For each line in the records, produce an exact copy.

(Stored entries)
########################################

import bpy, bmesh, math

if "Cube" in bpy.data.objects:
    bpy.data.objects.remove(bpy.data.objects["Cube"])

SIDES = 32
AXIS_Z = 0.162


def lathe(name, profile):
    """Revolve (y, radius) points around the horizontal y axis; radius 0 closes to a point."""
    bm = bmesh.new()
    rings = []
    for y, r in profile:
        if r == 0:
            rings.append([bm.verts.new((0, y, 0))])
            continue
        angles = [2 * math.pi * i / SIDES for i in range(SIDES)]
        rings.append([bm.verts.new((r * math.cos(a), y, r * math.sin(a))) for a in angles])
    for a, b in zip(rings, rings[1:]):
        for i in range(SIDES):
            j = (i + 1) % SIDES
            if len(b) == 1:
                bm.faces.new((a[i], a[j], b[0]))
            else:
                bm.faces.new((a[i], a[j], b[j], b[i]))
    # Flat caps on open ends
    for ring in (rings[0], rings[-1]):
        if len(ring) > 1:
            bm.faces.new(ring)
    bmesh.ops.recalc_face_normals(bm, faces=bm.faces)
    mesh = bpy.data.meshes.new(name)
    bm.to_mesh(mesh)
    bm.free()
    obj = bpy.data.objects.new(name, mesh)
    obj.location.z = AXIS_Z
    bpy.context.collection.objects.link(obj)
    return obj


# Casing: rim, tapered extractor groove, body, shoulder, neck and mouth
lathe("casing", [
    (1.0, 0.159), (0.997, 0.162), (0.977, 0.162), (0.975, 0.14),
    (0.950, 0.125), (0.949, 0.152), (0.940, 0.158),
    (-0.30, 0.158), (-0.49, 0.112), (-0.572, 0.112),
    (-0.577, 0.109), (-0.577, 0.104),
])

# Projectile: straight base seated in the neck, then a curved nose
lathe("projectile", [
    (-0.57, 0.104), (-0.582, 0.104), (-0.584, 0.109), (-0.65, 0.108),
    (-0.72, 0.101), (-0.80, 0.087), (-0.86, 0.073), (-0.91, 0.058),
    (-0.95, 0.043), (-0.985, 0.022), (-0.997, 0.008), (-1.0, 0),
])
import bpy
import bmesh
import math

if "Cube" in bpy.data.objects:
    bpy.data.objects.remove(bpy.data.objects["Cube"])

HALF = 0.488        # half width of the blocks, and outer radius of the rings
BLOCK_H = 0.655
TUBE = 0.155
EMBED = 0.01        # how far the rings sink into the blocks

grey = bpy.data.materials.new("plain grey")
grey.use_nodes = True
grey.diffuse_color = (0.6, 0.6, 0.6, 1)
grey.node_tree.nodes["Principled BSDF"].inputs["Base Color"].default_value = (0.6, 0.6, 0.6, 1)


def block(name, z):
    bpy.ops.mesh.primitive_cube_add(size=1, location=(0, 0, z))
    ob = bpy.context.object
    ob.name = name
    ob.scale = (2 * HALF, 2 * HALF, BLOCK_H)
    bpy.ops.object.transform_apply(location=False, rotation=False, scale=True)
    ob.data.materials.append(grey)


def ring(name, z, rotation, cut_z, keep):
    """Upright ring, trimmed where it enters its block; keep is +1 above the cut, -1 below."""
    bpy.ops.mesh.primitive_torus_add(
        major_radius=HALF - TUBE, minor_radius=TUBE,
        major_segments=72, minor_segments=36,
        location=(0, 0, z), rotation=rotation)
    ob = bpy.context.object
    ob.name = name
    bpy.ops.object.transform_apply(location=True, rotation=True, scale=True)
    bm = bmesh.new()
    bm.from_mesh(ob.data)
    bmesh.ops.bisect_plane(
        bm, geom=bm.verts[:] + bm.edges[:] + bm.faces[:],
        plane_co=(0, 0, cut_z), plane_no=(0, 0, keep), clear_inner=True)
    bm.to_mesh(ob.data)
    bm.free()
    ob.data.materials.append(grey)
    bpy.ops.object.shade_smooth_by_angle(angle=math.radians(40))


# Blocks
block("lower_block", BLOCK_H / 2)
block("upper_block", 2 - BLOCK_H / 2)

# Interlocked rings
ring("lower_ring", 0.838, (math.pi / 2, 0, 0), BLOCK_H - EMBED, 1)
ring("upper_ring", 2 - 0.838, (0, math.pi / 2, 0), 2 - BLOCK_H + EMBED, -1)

########################################

**Reply**
import bpy, bmesh, math

if "Cube" in bpy.data.objects:
    bpy.data.objects.remove(bpy.data.objects["Cube"])

SIDES = 32
AXIS_Z = 0.162


def lathe(name, profile):
    """Revolve (y, radius) points around the horizontal y axis; radius 0 closes to a point."""
    bm = bmesh.new()
    rings = []
    for y, r in profile:
        if r == 0:
            rings.append([bm.verts.new((0, y, 0))])
            continue
        angles = [2 * math.pi * i / SIDES for i in range(SIDES)]
        rings.append([bm.verts.new((r * math.cos(a), y, r * math.sin(a))) for a in angles])
    for a, b in zip(rings, rings[1:]):
        for i in range(SIDES):
            j = (i + 1) % SIDES
            if len(b) == 1:
                bm.faces.new((a[i], a[j], b[0]))
            else:
                bm.faces.new((a[i], a[j], b[j], b[i]))
    # Flat caps on open ends
    for ring in (rings[0], rings[-1]):
        if len(ring) > 1:
            bm.faces.new(ring)
    bmesh.ops.recalc_face_normals(bm, faces=bm.faces)
    mesh = bpy.data.meshes.new(name)
    bm.to_mesh(mesh)
    bm.free()
    obj = bpy.data.objects.new(name, mesh)
    obj.location.z = AXIS_Z
    bpy.context.collection.objects.link(obj)
    return obj


# Casing: rim, tapered extractor groove, body, shoulder, neck and mouth
lathe("casing", [
    (1.0, 0.159), (0.997, 0.162), (0.977, 0.162), (0.975, 0.14),
    (0.950, 0.125), (0.949, 0.152), (0.940, 0.158),
    (-0.30, 0.158), (-0.49, 0.112), (-0.572, 0.112),
    (-0.577, 0.109), (-0.577, 0.104),
])

# Projectile: straight base seated in the neck, then a curved nose
lathe("projectile", [
    (-0.57, 0.104), (-0.582, 0.104), (-0.584, 0.109), (-0.65, 0.108),
    (-0.72, 0.101), (-0.80, 0.087), (-0.86, 0.073), (-0.91, 0.058),
    (-0.95, 0.043), (-0.985, 0.022), (-0.997, 0.008), (-1.0, 0),
])
import bpy
import bmesh
import math

if "Cube" in bpy.data.objects:
    bpy.data.objects.remove(bpy.data.objects["Cube"])

HALF = 0.488        # half width of the blocks, and outer radius of the rings
BLOCK_H = 0.655
TUBE = 0.155
EMBED = 0.01        # how far the rings sink into the blocks

grey = bpy.data.materials.new("plain grey")
grey.use_nodes = True
grey.diffuse_color = (0.6, 0.6, 0.6, 1)
grey.node_tree.nodes["Principled BSDF"].inputs["Base Color"].default_value = (0.6, 0.6, 0.6, 1)


def block(name, z):
    bpy.ops.mesh.primitive_cube_add(size=1, location=(0, 0, z))
    ob = bpy.context.object
    ob.name = name
    ob.scale = (2 * HALF, 2 * HALF, BLOCK_H)
    bpy.ops.object.transform_apply(location=False, rotation=False, scale=True)
    ob.data.materials.append(grey)


def ring(name, z, rotation, cut_z, keep):
    """Upright ring, trimmed where it enters its block; keep is +1 above the cut, -1 below."""
    bpy.ops.mesh.primitive_torus_add(
        major_radius=HALF - TUBE, minor_radius=TUBE,
        major_segments=72, minor_segments=36,
        location=(0, 0, z), rotation=rotation)
    ob = bpy.context.object
    ob.name = name
    bpy.ops.object.transform_apply(location=True, rotation=True, scale=True)
    bm = bmesh.new()
    bm.from_mesh(ob.data)
    bmesh.ops.bisect_plane(
        bm, geom=bm.verts[:] + bm.edges[:] + bm.faces[:],
        plane_co=(0, 0, cut_z), plane_no=(0, 0, keep), clear_inner=True)
    bm.to_mesh(ob.data)
    bm.free()
    ob.data.materials.append(grey)
    bpy.ops.object.shade_smooth_by_angle(angle=math.radians(40))


# Blocks
block("lower_block", BLOCK_H / 2)
block("upper_block", 2 - BLOCK_H / 2)

# Interlocked rings
ring("lower_ring", 0.838, (math.pi / 2, 0, 0), BLOCK_H - EMBED, 1)
ring("upper_ring", 2 - 0.838, (0, math.pi / 2, 0), 2 - BLOCK_H + EMBED, -1)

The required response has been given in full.